“I know that we have let you down in many ways and for that I am sorry,” she said.
“We haven’t delivered the way we should have and we’ve often been hard to deal with. We understand why you’re frustrated and why some of you have lost trust in us.
“I want you to know that we’re determined to fix it, to improve the experience for you and to support our people better. We want to get back to the national carrier that Australians can be proud of, that’s known for going above and beyond.
“We understand we need to earn your trust back, not with what we say, but what we do and how we behave. This is going to take time and I ask for your patience. The work is already underway.
“This has been a humbling period but through it, I share the pride and passion that I know our people have for Qantas and this gives me the confidence that we will rebuild your trust,” said Hudson.
Many of the more than 1,100 comments on the video evidence both the previous good standing of the airline and the high levels of dissatisfaction amongst Qantas customers at the moment.
On Wednesday last week, coinciding with the release of its annual report, the airline issued comments from the chairman of the Qantas board, Richard Goyder, highlighting how Qantas has cut short term performance bonuses for its executive staff by 20 per cent “in recognition of the customer and brand impact of cumulative events” and withheld all short term bonuses until the ACCC court case is resolved.

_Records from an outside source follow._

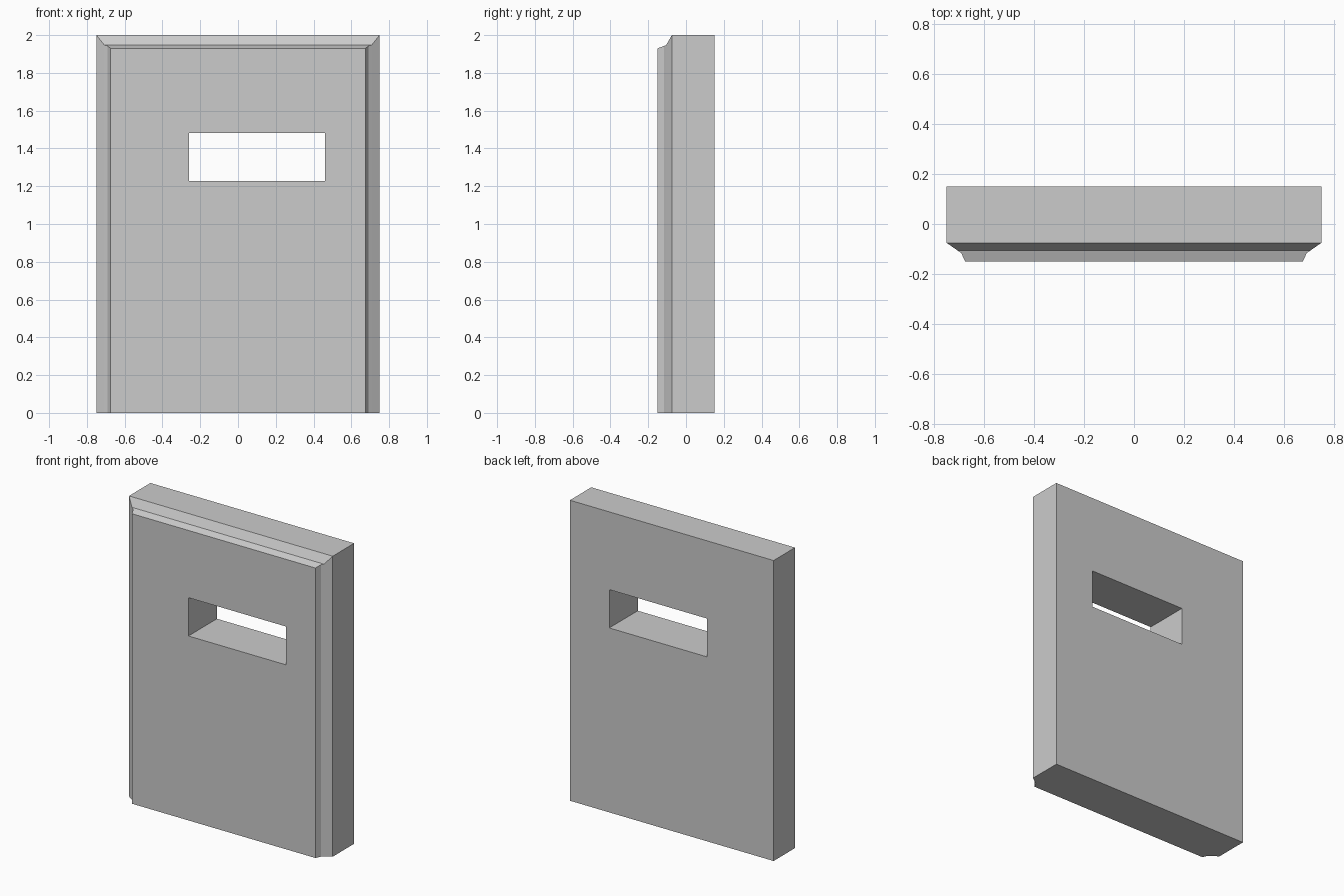
import bpy, bmesh

if "Cube" in bpy.data.objects:
    bpy.data.objects.remove(bpy.data.objects["Cube"])

# Rectangular sections from back to front: (y, half width, top height)
SECTIONS = [
    (0.15, 0.75, 2.0),
    (-0.075, 0.75, 2.0),
    (-0.105, 0.707, 1.947),
    (-0.116, 0.691, 1.943),
    (-0.15, 0.675, 1.93),
]


def make_object(name, bm):
    bmesh.ops.recalc_face_normals(bm, faces=bm.faces)
    mesh = bpy.data.meshes.new(name)
    bm.to_mesh(mesh)
    bm.free()
    obj = bpy.data.objects.new(name, mesh)
    bpy.context.collection.objects.link(obj)
    return obj


# Panel with coved front edges on the sides and top
bm = bmesh.new()
rings = [[bm.verts.new(p) for p in ((-w, y, 0), (w, y, 0), (w, y, h), (-w, y, h))]
         for y, w, h in SECTIONS]
for a, b in zip(rings, rings[1:]):
    for i in range(4):
        j = (i + 1) % 4
        bm.faces.new((a[i], a[j], b[j], b[i]))
bm.faces.new(rings[0])
bm.faces.new(rings[-1])
panel = make_object("slotted_panel", bm)

# Cutter for the off-centre slot
bm = bmesh.new()
bmesh.ops.create_cube(bm, size=1)
bmesh.ops.scale(bm, vec=(0.72, 1.0, 0.255), verts=bm.verts)
bmesh.ops.translate(bm, vec=(0.10, 0, 1.355), verts=bm.verts)
cutter = make_object("slot_cutter", bm)

# Cut the slot through the panel
mod = panel.modifiers.new("slot", 'BOOLEAN')
mod.operation = 'DIFFERENCE'
mod.solver = 'EXACT'
mod.object = cutter
bpy.context.view_layer.objects.active = panel
panel.select_set(True)
bpy.ops.object.modifier_apply(modifier=mod.name)
bpy.data.objects.remove(cutter, do_unlink=True)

Relating to previous Qantas CEO Alan Joyce, who departed the airline abruptly in early September, months ahead of his scheduled retirement in November, Goyder said the board had the ability to “clawback” more than two thirds of his performance related bonuses.

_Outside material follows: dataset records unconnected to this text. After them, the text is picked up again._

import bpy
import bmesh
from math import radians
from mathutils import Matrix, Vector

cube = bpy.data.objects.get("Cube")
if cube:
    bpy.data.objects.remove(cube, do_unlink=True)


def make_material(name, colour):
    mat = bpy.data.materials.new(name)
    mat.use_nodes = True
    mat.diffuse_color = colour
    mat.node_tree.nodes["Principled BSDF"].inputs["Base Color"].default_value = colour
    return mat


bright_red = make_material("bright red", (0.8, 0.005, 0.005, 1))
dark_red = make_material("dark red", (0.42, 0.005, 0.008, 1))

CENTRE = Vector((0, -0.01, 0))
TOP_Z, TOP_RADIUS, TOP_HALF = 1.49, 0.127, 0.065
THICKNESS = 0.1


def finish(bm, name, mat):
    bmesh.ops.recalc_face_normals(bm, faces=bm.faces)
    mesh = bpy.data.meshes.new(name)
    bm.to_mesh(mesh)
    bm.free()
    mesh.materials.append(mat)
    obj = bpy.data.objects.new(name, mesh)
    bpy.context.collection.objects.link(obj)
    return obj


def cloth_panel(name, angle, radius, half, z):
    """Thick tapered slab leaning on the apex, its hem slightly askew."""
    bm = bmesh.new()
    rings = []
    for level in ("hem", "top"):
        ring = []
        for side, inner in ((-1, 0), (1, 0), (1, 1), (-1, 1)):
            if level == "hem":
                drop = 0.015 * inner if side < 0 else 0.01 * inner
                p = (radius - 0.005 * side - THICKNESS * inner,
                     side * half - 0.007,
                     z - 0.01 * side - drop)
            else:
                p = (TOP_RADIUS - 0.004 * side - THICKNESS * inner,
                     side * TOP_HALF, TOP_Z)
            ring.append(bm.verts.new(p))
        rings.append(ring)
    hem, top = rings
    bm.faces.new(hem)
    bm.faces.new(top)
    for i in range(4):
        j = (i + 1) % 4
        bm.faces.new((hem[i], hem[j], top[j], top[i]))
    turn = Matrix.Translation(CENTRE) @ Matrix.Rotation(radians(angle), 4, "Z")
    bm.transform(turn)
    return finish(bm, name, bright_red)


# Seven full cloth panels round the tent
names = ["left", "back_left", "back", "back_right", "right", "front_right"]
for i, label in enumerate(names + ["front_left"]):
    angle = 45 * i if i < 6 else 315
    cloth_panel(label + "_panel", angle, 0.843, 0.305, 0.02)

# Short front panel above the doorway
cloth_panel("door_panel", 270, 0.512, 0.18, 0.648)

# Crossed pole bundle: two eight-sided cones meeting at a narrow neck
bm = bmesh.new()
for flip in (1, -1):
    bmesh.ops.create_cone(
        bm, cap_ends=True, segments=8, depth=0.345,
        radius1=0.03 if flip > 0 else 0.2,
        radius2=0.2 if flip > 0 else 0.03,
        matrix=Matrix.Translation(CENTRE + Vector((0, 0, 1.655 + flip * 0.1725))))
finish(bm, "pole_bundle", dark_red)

“In the case of Alan Joyce’s remuneration for FY23, in addition to $2.2 million in short term bonuses that have been withheld, a further $8.3 million of a total adjusted $21.4 million is subject to clawback should the Board determine that necessary,” said Goyder.
“When combined with additional long-term incentives already granted, a total of $14.4 million is subject to malus and clawback if considered necessary.”
Today, the airline announced an additional $80 million will be used to help address key areas of customer dissatisfaction, including better contact centre resourcing and training, making more seats available to be used by customers booking flights with Frequent Flyer points and improving in-flight meals.
As part of today’s market update, Qantas also flagged a significant increase in fuel costs – around $200 million over the first six months of this financial year – but said it would not pass on the fuel costs to customers through higher fares for now.